__THE TASK__: What is needed here is an exact repetition of the records below, beginning at the line that has "ob = bpy.data.objects.new(name, me)" and stopping after the line that has "foot, shoulder = 8, 9".

*** Block opens ***

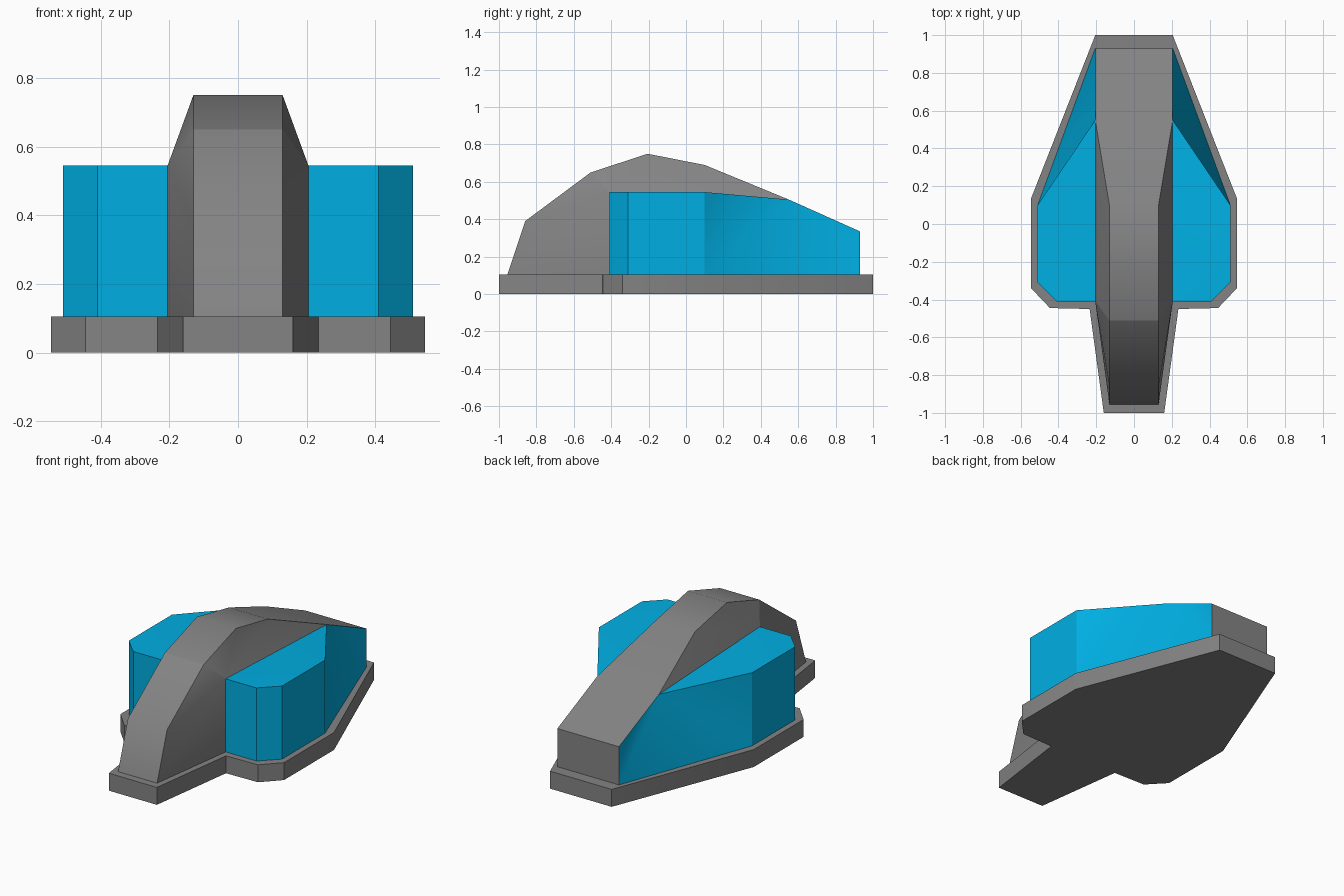
import bpy, bmesh, math

if "Cube" in bpy.data.objects:
    bpy.data.objects.remove(bpy.data.objects["Cube"])


def material(name, rgb):
    mat = bpy.data.materials.new(name)
    mat.diffuse_color = (*rgb, 1)
    mat.use_nodes = True
    mat.node_tree.nodes["Principled BSDF"].inputs["Base Color"].default_value = mat.diffuse_color
    return mat


def make(name, verts, faces, mat, mirror=False, angle=30, sharp=()):
    me = bpy.data.meshes.new(name)
    me.from_pydata(verts, [], faces)
    bm = bmesh.new()
    bm.from_mesh(me)
    bmesh.ops.recalc_face_normals(bm, faces=bm.faces)
    bm.to_mesh(me)
    bm.free()
    for e in me.edges:
        e.use_edge_sharp = set(e.vertices) in sharp
    ob = bpy.data.objects.new(name, me)
    bpy.context.collection.objects.link(ob)
    me.materials.append(mat)
    if mirror:
        ob.modifiers.new("Mirror", 'MIRROR')
    bpy.ops.object.select_all(action='DESELECT')
    ob.select_set(True)
    bpy.context.view_layer.objects.active = ob
    bpy.ops.object.shade_smooth_by_angle(angle=math.radians(angle))
    return ob


BASE_TOP = 0.105
grey = material("dark_grey", (0.23, 0.23, 0.23))
blue = material("pod_blue", (0.0, 0.43, 0.77))

# Base plate: half outline mirrored and extruded
half = [(0.16, -1), (0.235, -0.45), (0.445, -0.445), (0.545, -0.34),
        (0.545, 0.135), (0.205, 1)]
outline = half + [(-x, y) for x, y in reversed(half)]
n = len(outline)
make("base_plate",
     [(x, y, z) for z in (0, BASE_TOP) for x, y in outline],
     [list(range(n)), list(range(n, 2 * n))] +
     [(i, (i + 1) % n, (i + 1) % n + n, i + n) for i in range(n)], grey)

# Central spine: side profile spanned across, with slanted flanks
profile = [(0.13, -0.955, BASE_TOP), (0.13, -0.86, 0.39), (0.13, -0.51, 0.65),
           (0.13, -0.205, 0.75), (0.13, 0.10, 0.69), (0.205, 0.55, 0.505),
           (0.205, 0.93, 0.335), (0.205, 0.93, BASE_TOP)]
flank = [(0.205, -0.41, BASE_TOP), (0.205, -0.41, 0.545)]
right = profile + flank
m = len(right)
foot, shoulder = 8, 9
side = [(0, foot, shoulder)] + [(i, shoulder, i + 1) for i in range(5)]
faces = [(i, i + 1, i + 1 + m, i + m) for i in range(7)]
faces += side + [tuple(i + m for i in reversed(f)) for f in side]
make("central_spine", right + [(-x, y, z) for x, y, z in right], faces, grey,
     angle=40, sharp=[{2, 2 + m}, {2, shoulder}, {2 + m, shoulder + m}])

# Side pods: upright walls, flat roof and a tapering rear wall
plan = [(0.205, -0.41), (0.41, -0.41), (0.51, -0.31), (0.51, 0.10)]
verts = [(x, y, BASE_TOP) for x, y in plan] + [(x, y, 0.545) for x, y in plan]
verts += [(0.205, 0.55, 0.505), (0.205, 0.93, 0.335), (0.205, 0.93, BASE_TOP)]
walls = [(i, i + 1, i + 5, i + 4) for i in range(3)]
roof = [(4, 5, 6, 7), (4, 7, 8)]
rear = [(3, 8, 7), (3, 10, 8), (10, 9, 8)]
make("side_pods", verts, walls + roof + rear, blue, mirror=True)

*** Block closes ***

__EXPECTED ANSWER__:
    ob = bpy.data.objects.new(name, me)
    bpy.context.collection.objects.link(ob)
    me.materials.append(mat)
    if mirror:
        ob.modifiers.new("Mirror", 'MIRROR')
    bpy.ops.object.select_all(action='DESELECT')
    ob.select_set(True)
    bpy.context.view_layer.objects.active = ob
    bpy.ops.object.shade_smooth_by_angle(angle=math.radians(angle))
    return ob


BASE_TOP = 0.105
grey = material("dark_grey", (0.23, 0.23, 0.23))
blue = material("pod_blue", (0.0, 0.43, 0.77))

# Base plate: half outline mirrored and extruded
half = [(0.16, -1), (0.235, -0.45), (0.445, -0.445), (0.545, -0.34),
        (0.545, 0.135), (0.205, 1)]
outline = half + [(-x, y) for x, y in reversed(half)]
n = len(outline)
make("base_plate",
     [(x, y, z) for z in (0, BASE_TOP) for x, y in outline],
     [list(range(n)), list(range(n, 2 * n))] +
     [(i, (i + 1) % n, (i + 1) % n + n, i + n) for i in range(n)], grey)

# Central spine: side profile spanned across, with slanted flanks
profile = [(0.13, -0.955, BASE_TOP), (0.13, -0.86, 0.39), (0.13, -0.51, 0.65),
           (0.13, -0.205, 0.75), (0.13, 0.10, 0.69), (0.205, 0.55, 0.505),
           (0.205, 0.93, 0.335), (0.205, 0.93, BASE_TOP)]
flank = [(0.205, -0.41, BASE_TOP), (0.205, -0.41, 0.545)]
right = profile + flank
m = len(right)
foot, shoulder = 8, 9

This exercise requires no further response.